There’s no place like home.  I feel like a big old baby, lying here in this bed, wishing I could go home. I want the nurse to come in and murmur something motherly.  Something definitive.  A time frame, a decisive sentence.  Instead we all lie here, suspended from the rafters by invisible lines.  We are the puppets on long strings, the marionettes who lie jumbled in a heap, waiting to clatter to attention when the consultant arrives. He stands there at the end of the bed. Discussing you for a few moments with his humbled registrars, before sweeping off to the next jumbled pile of limb, heart and head.  As he leaves, my pieces clatter back onto the bed, out of order, out of sequence.  I want to put them all together with superglue and snip the strings.  I want to walk out of this marionette maison, better than when I came in.   The longer I stay the less my body wants to work as a whole.  My pieces and parts falling further away from each other, disconnected, fractured, dismembered, disarrayed.  How will I keep pulling myself together?

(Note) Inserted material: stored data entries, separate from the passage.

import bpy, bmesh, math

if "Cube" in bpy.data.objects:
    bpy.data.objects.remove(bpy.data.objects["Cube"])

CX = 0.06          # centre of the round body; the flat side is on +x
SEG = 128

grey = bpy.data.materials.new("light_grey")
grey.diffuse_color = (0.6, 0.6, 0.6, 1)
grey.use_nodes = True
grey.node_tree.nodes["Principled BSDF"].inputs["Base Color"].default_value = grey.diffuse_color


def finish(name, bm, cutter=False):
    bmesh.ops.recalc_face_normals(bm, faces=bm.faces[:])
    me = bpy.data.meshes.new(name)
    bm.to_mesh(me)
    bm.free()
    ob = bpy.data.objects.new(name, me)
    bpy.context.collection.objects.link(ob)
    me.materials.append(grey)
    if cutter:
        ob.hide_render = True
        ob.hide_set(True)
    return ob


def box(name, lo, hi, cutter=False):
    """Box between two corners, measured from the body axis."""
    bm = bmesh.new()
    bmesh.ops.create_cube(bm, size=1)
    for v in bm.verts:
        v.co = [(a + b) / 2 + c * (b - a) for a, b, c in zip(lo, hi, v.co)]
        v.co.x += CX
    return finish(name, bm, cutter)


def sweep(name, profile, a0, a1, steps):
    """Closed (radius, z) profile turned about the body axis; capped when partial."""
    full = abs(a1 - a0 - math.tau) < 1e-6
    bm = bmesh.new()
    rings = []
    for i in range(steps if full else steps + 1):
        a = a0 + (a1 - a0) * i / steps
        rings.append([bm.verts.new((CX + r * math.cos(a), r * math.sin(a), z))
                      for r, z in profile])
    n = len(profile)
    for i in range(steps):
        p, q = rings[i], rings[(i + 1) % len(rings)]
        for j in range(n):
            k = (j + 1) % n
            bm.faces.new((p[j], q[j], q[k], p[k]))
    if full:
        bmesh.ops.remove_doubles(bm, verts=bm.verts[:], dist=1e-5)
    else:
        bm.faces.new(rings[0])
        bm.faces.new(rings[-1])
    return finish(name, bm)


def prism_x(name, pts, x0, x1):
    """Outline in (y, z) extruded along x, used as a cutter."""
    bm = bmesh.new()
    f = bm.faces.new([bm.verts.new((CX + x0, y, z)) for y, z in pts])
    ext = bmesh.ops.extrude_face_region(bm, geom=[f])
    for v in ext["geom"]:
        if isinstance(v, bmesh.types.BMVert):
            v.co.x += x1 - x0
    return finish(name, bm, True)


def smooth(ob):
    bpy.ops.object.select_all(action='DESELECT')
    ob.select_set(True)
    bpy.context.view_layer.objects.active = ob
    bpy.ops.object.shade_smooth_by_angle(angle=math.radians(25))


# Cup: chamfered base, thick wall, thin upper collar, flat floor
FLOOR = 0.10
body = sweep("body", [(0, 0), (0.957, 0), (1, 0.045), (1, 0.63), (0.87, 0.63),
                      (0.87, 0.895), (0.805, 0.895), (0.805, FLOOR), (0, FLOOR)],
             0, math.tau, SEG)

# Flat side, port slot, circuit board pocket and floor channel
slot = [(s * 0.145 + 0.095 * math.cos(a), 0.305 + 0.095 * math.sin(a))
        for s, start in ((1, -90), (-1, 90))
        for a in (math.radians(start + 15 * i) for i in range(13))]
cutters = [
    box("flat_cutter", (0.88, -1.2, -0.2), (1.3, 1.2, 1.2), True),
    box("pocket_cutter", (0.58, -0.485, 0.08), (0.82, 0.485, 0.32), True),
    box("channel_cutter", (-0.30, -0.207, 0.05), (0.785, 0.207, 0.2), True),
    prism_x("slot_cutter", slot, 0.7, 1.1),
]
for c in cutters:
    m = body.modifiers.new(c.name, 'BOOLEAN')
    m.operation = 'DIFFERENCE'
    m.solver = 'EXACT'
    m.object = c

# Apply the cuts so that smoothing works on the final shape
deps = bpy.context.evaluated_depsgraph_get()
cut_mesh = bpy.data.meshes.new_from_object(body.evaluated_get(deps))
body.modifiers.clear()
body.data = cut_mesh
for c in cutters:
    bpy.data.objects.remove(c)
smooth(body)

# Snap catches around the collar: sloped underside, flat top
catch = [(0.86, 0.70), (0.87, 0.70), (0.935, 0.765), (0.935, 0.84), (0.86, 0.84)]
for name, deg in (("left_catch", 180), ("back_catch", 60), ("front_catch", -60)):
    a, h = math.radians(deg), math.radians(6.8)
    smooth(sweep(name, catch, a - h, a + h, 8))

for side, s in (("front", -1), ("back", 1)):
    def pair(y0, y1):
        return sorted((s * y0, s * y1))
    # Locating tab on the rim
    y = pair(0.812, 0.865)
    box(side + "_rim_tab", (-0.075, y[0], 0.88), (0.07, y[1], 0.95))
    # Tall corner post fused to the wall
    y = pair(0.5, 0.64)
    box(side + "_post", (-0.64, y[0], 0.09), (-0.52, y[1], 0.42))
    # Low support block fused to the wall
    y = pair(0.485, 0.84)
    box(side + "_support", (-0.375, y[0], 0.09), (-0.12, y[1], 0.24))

I know I am the glue.  My own determination is what holds me together.  But it dilutes with every hour I am here.  Starved of the peaceful quiet I so need; the words of comfort or reprieve.  I look down at my hospital gown. Hospital Property is printed all over the blue fabric. I am branded like the sheets.  I am morphing into the patient puppet.  Voiceless, quiet, does-as-told.  It’s too hard to fight against the system.  It’s too big, too entrenched.  I close my eyes tight against the day and the thoughts and the words.  Against the visitors to the bed beside me; loudly eating fried food.  The teenager’s parents, hovering over her, worried about her poor head. Cradling it in their arms and cooing soft sounds into her ears. I wish they would all go away.
I wish I could go away.

Instead I stay.
Property of the Hospital.